> _PROBLEM TO SOLVE_
In the records below, begin at the line that has "a = math.radians(6 * i)" and stop after the line that has "0.14, RED, 0.9)"; quote those lines verbatim and nothing more.

> _RECORDS TO PROCESS_
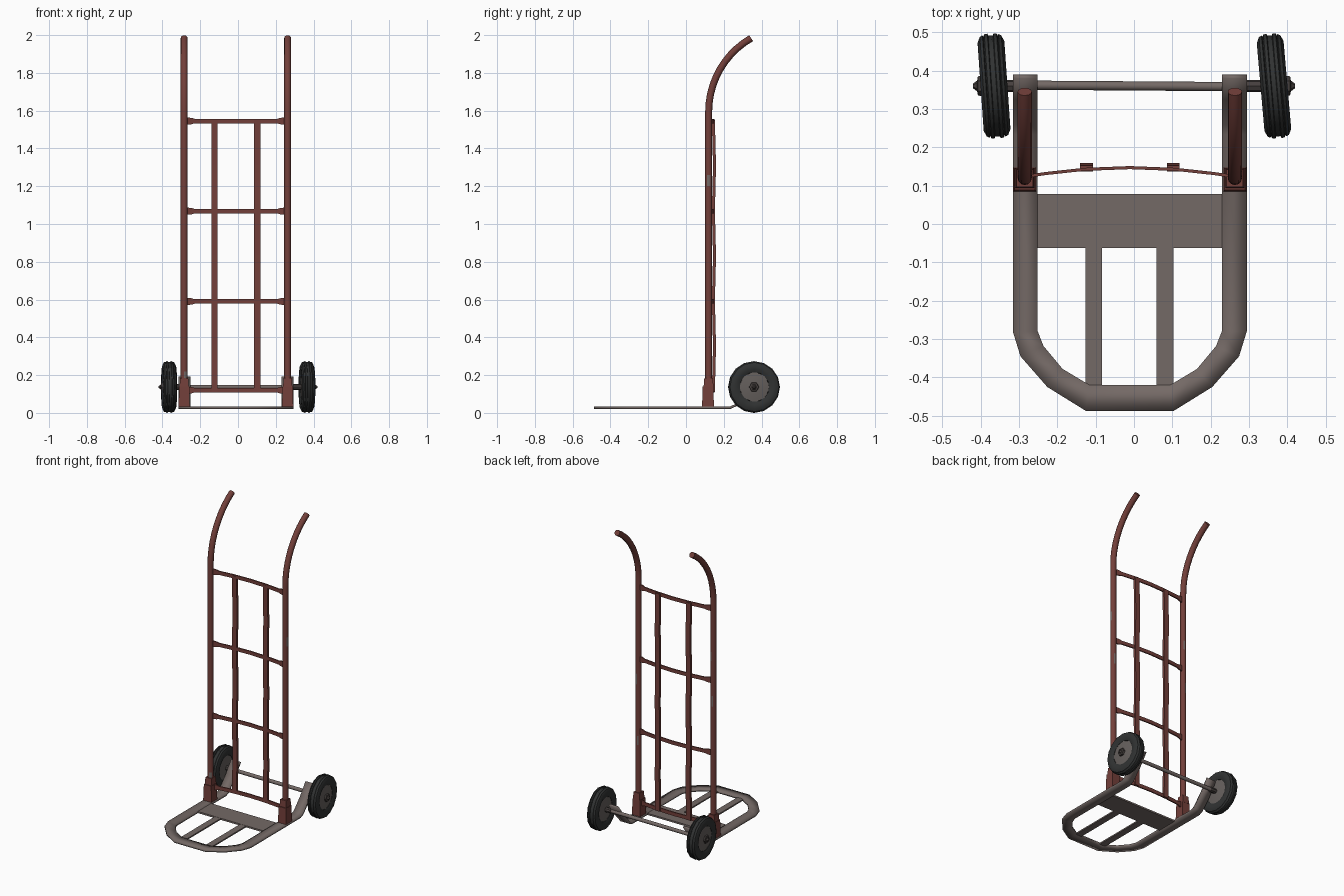
import bpy, bmesh, math
from mathutils import Vector, Matrix

if "Cube" in bpy.data.objects:
    bpy.data.objects.remove(bpy.data.objects["Cube"])

CX = -0.011          # middle of the frame
RAIL_X = 0.274       # half spacing of the rails
AXLE_Y, AXLE_Z = 0.36, 0.137


def material(name, rgb):
    m = bpy.data.materials.new(name)
    m.diffuse_color = (*rgb, 1)
    m.use_nodes = True
    m.node_tree.nodes["Principled BSDF"].inputs["Base Color"].default_value = m.diffuse_color
    return m


RED = material("rusty red paint", (0.17, 0.05, 0.042))
GREY = material("worn steel", (0.175, 0.142, 0.132))
HUB = material("hub steel", (0.13, 0.115, 0.108))
RUBBER = material("black rubber", (0.03, 0.032, 0.032))
DARK = material("dark bolt steel", (0.06, 0.05, 0.047))


def finish(name, bm, mats, angle=40):
    bmesh.ops.recalc_face_normals(bm, faces=bm.faces)
    me = bpy.data.meshes.new(name)
    bm.to_mesh(me)
    bm.free()
    for m in mats:
        me.materials.append(m)
    me.shade_smooth()
    me.set_sharp_from_angle(angle=math.radians(angle))
    ob = bpy.data.objects.new(name, me)
    bpy.context.collection.objects.link(ob)
    return ob


def sweep(name, path, section, ref, mats, scale=None, patch=None):
    """Sweep a section (along ref, across ref) along a planar path."""
    bm = bmesh.new()
    path = [Vector(p) for p in path]
    ref = Vector(ref)
    rings = []
    for i, p in enumerate(path):
        t = (path[min(i + 1, len(path) - 1)] - path[max(i - 1, 0)]).normalized()
        side = t.cross(ref).normalized()
        s = scale[i] if scale else 1
        rings.append([bm.verts.new(p + ref * (a * s) + side * b) for a, b in section])
    n = len(section)
    for i in range(len(rings) - 1):
        for j in range(n):
            k = (j + 1) % n
            f = bm.faces.new((rings[i][j], rings[i][k], rings[i + 1][k], rings[i + 1][j]))
            if patch and patch(i, j):
                f.material_index = 1
    bm.faces.new(rings[0])
    bm.faces.new(rings[-1])
    return finish(name, bm, mats)


def circle(r, n):
    return [(r * math.cos(2 * math.pi * i / n), r * math.sin(2 * math.pi * i / n)) for i in range(n)]


def rect(a, b):
    return [(-a / 2, -b / 2), (a / 2, -b / 2), (a / 2, b / 2), (-a / 2, b / 2)]


def lathe_x(name, profile, sides, mat, loc, turn=0, closed=False, angle=40):
    """Revolve (x, radius) points around the x axis."""
    bm = bmesh.new()
    rings = [[bm.verts.new((x, r * c, r * s)) for c, s in circle(1, sides)] for x, r in profile]
    pairs = list(zip(rings, rings[1:]))
    if closed:
        pairs.append((rings[-1], rings[0]))
    else:
        bm.faces.new(rings[0])
        bm.faces.new(rings[-1])
    for a, b in pairs:
        for j in range(sides):
            k = (j + 1) % sides
            bm.faces.new((a[j], a[k], b[k], b[j]))
    bm.transform(Matrix.Translation(loc) @ Matrix.Rotation(math.radians(turn), 4, 'Z'))
    return finish(name, bm, [mat], angle)


def box(name, x0, x1, y0, y1, z0, z1, mat, taper=1.0):
    bm = bmesh.new()
    bmesh.ops.create_cube(bm, size=1)
    for v in bm.verts:
        t = taper if v.co.z > 0 else 1
        v.co = ((x0 + x1) / 2 + v.co.x * (x1 - x0) * t,
                (y0 + y1) / 2 + v.co.y * (y1 - y0) * t,
                (z0 + z1) / 2 + v.co.z * (z1 - z0))
    return finish(name, bm, [mat])


# Rails with curved handles, and their base sockets
straight = [0.04, 0.17, 0.22, 0.5, 0.56, 0.9, 0.97, 1.2, 1.26, 1.594]
chips = {-1: {(1, 9), (1, 10), (5, 3), (7, 2)}, 1: {(3, 3), (5, 2), (7, 11), (7, 0)}}
for s, label in ((-1, "left"), (1, "right")):
    x = CX + s * RAIL_X
    path = [(x, 0.12, z) for z in straight]
    for i in range(1, 11):
        a = math.radians(6 * i)
        path.append((x, 0.12 + 0.45 * (1 - math.cos(a)), 1.594 + 0.45 * math.sin(a)))
    sweep(label + "_rail", path, circle(0.0185, 12), (1, 0, 0), [RED, GREY],
          patch=lambda i, j, c=chips[s]: (i, j) in c)
    box(label + "_socket", x - 0.03, x + 0.03, 0.085, 0.148, 0.03, 0.14, RED, 0.9)
    box(label + "_socket_collar", x - 0.025, x + 0.025, 0.093, 0.146, 0.135, 0.185, RED, 0.85)

# Bowed crossbars with flared ends
xs = [-0.262, -0.235, -0.22, -0.12, 0, 0.12, 0.22, 0.235, 0.262]
flare = [1.6, 1.4, 1, 1, 1, 1, 1, 1.4, 1.6]
for n, z in enumerate((0.12, 0.59, 1.068, 1.545)):
    path = [(CX + x, 0.147 - 0.022 * (x / 0.262) ** 2, z) for x in xs]
    sweep("crossbar_%d" % (n + 1), path, rect(0.024, 0.008), (0, 0, 1), [RED], scale=flare)

# Upright slats, bulging slightly between crossbars
for x, label in ((-0.124, "left"), (0.102, "right")):
    path = [(x, 0.145 + 0.006 * math.sin(math.pi * (z - 0.12) / 0.475) ** 2, z)
            for z in [0.11 + 1.44 * i / 12 for i in range(13)]]
    sweep(label + "_slat", path, rect(0.033, 0.016), (1, 0, 0), [RED])

# Toe plate hoop: outer/inner edges per station, rising at the back to the axle
half = [(0.305, 0.385, 0.24, 0.385, 0.19), (0.305, 0.33, 0.24, 0.33, 0.115),
        (0.305, 0.262, 0.24, 0.262, 0.04), (0.305, 0.235, 0.24, 0.235, 0.028),
        (0.305, -0.28, 0.24, -0.28, 0.028), (0.285, -0.345, 0.225, -0.318, 0.028),
        (0.215, -0.425, 0.175, -0.378, 0.028), (0.115, -0.487, 0.105, -0.42, 0.028)]
bm = bmesh.new()
stations = [(-1, h) for h in half] + [(1, h) for h in reversed(half)]
edge = [(bm.verts.new((CX + s * a, b, z)), bm.verts.new((CX + s * c, d, z)))
        for s, (a, b, c, d, z) in stations]
for (a, b), (c, d) in zip(edge, edge[1:]):
    bm.faces.new((a, b, d, c))
hoop = finish("toe_hoop", bm, [GREY], 25)
mod = hoop.modifiers.new("thickness", 'SOLIDIFY')
mod.thickness = 0.013
mod.offset = 0

# Toe plate cross panel and bars
box("toe_panel", CX - 0.25, CX + 0.25, -0.062, 0.078, 0.022, 0.033, GREY)
for x, label in ((-0.105, "left"), (0.081, "right")):
    box(label + "_toe_bar", x - 0.022, x + 0.022, -0.43, -0.05, 0.023, 0.032, GREY)

# Axle with collars
lathe_x("axle", [(-0.41, 0.012), (0.41, 0.012)], 10, GREY, (0, AXLE_Y, AXLE_Z), -0.4)

# Wheels: ribbed tyre, low-sided hub, nut and pointed axle end
half_tyre = [(0.026, 0.078), (0.034, 0.095), (0.035, 0.115), (0.028, 0.13), (0.021, 0.134),
             (0.019, 0.130), (0.016, 0.136), (0.008, 0.137), (0.006, 0.132)]
tyre = half_tyre + [(-x, r) for x, r in reversed(half_tyre)]
for s, label, wx, turn in ((-1, "left", -0.365, 4), (1, "right", 0.365, 5)):
    c = (wx, AXLE_Y, AXLE_Z)
    lathe_x(label + "_tyre", tyre, 16, RUBBER, c, turn, True, 30)
    lathe_x(label + "_hub", [(-0.031, 0.04), (-0.024, 0.082), (0.024, 0.082), (0.031, 0.04)],
            8, HUB, c, turn)
    lathe_x(label + "_nut", [(s * 0.028, 0.027), (s * 0.042, 0.025), (s * 0.044, 0.014),
                             (s * 0.055, 0.006)], 6, DARK, c)
    lathe_x(label + "_collar", [(-s * 0.07, 0.016), (-s * 0.028, 0.016)], 8, DARK, c)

> _COMPLETED EXERCISE_
        a = math.radians(6 * i)
        path.append((x, 0.12 + 0.45 * (1 - math.cos(a)), 1.594 + 0.45 * math.sin(a)))
    sweep(label + "_rail", path, circle(0.0185, 12), (1, 0, 0), [RED, GREY],
          patch=lambda i, j, c=chips[s]: (i, j) in c)
    box(label + "_socket", x - 0.03, x + 0.03, 0.085, 0.148, 0.03, 0.14, RED, 0.9)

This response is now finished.